**Material shown**
============================================================
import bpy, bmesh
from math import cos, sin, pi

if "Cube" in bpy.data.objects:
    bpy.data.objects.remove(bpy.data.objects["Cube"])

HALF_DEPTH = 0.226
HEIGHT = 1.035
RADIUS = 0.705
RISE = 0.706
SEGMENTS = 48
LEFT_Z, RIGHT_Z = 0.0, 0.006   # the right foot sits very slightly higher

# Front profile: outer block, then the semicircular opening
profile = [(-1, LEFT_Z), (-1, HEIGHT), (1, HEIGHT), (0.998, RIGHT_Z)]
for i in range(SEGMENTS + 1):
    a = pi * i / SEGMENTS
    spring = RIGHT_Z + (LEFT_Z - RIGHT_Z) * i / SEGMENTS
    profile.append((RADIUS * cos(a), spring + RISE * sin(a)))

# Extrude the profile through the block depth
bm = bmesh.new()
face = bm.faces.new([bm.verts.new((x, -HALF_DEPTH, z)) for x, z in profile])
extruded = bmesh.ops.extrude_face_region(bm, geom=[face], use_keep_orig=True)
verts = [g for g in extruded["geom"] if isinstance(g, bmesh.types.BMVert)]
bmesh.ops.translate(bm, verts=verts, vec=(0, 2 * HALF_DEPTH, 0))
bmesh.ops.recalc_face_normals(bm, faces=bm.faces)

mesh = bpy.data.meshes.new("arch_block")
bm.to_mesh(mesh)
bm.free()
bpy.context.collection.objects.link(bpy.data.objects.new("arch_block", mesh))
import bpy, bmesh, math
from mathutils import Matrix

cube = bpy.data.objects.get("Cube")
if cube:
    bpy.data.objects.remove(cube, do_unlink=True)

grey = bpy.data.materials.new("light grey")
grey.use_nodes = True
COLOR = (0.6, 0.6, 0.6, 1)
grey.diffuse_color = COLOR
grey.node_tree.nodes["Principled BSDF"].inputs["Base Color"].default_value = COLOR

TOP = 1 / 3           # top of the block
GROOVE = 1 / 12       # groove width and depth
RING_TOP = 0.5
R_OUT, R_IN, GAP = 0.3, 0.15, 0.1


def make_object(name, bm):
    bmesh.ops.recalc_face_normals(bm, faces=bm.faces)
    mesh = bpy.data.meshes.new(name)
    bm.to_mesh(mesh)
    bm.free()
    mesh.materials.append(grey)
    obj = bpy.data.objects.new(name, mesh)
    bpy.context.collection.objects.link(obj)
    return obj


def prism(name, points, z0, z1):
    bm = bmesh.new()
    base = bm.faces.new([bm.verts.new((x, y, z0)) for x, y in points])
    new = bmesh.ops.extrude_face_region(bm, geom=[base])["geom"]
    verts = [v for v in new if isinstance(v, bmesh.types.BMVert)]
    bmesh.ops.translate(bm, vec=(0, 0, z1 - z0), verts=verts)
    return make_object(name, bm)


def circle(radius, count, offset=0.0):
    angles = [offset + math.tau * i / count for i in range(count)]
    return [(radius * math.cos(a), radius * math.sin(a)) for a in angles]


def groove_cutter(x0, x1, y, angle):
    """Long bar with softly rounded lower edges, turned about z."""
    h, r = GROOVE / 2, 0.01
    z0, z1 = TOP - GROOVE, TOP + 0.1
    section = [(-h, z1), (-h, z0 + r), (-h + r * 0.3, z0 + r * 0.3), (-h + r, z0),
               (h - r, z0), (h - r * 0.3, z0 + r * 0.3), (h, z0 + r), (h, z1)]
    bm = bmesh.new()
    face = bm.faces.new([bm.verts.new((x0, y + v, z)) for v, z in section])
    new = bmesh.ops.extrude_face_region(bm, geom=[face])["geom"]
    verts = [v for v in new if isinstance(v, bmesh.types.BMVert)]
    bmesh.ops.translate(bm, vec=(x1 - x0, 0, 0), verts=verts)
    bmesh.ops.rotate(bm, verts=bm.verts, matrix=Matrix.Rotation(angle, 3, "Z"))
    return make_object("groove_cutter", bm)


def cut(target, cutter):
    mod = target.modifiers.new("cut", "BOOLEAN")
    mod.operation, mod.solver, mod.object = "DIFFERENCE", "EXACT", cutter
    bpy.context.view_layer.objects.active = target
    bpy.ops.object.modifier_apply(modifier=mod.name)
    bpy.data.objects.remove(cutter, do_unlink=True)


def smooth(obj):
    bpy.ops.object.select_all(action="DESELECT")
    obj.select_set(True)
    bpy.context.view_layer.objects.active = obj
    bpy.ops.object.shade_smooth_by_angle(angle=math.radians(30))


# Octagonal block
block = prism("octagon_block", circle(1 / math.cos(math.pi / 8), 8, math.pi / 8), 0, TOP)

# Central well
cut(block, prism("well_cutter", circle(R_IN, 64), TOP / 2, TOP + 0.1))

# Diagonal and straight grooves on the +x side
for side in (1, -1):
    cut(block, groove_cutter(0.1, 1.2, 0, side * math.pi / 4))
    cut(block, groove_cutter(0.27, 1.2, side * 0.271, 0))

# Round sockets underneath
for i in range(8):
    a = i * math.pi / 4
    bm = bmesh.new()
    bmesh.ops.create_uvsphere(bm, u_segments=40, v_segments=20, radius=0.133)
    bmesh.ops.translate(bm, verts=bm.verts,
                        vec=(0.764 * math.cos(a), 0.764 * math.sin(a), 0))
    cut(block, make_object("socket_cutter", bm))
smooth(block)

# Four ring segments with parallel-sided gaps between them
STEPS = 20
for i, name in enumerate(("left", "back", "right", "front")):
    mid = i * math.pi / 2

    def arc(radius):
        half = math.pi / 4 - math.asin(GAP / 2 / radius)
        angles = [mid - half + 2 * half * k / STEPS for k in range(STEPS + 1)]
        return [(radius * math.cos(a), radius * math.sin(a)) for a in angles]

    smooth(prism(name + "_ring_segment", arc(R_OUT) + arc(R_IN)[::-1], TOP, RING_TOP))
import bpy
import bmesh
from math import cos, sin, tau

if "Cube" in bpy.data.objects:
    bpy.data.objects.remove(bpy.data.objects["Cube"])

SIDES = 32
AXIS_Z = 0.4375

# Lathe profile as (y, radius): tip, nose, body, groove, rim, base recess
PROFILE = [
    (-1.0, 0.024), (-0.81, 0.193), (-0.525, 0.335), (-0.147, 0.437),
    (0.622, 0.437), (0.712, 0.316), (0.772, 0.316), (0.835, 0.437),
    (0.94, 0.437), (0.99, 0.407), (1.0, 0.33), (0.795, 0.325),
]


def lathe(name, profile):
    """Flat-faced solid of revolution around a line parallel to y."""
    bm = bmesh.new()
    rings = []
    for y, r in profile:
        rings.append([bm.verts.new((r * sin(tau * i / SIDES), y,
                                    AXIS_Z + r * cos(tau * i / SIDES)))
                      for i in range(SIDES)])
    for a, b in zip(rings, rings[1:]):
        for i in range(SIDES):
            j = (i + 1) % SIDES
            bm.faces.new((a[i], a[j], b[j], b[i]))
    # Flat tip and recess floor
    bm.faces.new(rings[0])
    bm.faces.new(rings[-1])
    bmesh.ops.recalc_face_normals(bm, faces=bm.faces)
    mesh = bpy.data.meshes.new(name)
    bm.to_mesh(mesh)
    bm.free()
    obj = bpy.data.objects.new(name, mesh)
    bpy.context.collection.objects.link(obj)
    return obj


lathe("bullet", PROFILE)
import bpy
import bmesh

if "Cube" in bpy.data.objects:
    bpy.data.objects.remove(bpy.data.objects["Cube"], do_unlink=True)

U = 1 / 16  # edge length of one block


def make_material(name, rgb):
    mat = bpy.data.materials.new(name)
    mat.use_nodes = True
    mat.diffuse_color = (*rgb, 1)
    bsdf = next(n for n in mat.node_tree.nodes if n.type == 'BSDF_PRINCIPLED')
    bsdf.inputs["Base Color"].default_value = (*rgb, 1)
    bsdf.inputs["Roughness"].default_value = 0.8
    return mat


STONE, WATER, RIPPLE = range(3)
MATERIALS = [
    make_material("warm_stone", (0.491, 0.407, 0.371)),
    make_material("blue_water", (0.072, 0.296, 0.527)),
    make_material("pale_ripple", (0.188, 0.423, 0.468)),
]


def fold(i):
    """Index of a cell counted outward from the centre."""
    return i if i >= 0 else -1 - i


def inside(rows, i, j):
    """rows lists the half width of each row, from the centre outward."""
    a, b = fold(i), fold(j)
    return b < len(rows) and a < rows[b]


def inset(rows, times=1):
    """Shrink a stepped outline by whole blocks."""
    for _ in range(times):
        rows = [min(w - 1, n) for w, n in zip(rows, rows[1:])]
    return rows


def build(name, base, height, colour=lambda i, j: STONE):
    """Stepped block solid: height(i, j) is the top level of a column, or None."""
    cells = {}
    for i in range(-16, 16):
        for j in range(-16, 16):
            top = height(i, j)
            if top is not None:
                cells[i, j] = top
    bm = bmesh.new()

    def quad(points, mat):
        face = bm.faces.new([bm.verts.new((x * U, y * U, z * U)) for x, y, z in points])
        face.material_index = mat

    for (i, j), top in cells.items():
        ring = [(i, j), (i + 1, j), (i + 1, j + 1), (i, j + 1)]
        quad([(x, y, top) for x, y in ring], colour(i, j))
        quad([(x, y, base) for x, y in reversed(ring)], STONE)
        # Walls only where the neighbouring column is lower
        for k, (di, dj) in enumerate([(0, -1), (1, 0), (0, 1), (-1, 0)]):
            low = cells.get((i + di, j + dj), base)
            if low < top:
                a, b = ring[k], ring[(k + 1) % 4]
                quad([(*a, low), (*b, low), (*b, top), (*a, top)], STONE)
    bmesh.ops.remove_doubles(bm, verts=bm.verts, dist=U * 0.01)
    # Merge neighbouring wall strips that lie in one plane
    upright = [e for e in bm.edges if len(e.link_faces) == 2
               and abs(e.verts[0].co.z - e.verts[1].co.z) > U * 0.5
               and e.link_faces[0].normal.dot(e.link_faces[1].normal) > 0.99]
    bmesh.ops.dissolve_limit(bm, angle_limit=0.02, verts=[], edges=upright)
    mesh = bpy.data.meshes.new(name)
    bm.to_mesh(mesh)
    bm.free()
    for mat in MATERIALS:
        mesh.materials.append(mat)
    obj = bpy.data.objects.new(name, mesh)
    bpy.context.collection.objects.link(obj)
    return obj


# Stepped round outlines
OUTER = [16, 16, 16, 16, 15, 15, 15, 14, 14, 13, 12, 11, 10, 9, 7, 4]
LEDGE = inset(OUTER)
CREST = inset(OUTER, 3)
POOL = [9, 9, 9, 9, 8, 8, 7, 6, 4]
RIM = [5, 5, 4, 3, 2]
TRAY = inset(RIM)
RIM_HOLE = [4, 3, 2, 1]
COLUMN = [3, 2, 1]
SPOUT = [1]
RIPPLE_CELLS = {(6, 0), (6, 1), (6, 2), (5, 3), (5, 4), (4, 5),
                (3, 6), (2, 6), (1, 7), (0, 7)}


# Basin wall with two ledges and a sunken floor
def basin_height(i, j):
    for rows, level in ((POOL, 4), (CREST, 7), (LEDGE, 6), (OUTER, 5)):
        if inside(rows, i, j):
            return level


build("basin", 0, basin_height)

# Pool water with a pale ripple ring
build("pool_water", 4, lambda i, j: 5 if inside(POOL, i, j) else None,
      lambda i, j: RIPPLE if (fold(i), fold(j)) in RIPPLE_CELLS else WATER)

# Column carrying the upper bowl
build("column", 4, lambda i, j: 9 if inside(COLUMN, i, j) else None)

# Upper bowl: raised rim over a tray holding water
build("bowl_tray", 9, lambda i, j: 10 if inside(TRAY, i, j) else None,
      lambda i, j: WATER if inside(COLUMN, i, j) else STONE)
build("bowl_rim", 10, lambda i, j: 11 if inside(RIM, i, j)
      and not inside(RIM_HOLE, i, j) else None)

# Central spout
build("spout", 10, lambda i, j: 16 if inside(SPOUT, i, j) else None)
============================================================
**About this task**
Quote only the stretch of lines that starts the data above and ends with the line containing "SEGMENTS = 48", both included.

**Result of the task**
import bpy, bmesh
from math import cos, sin, pi

if "Cube" in bpy.data.objects:
    bpy.data.objects.remove(bpy.data.objects["Cube"])

HALF_DEPTH = 0.226
HEIGHT = 1.035
RADIUS = 0.705
RISE = 0.706
SEGMENTS = 48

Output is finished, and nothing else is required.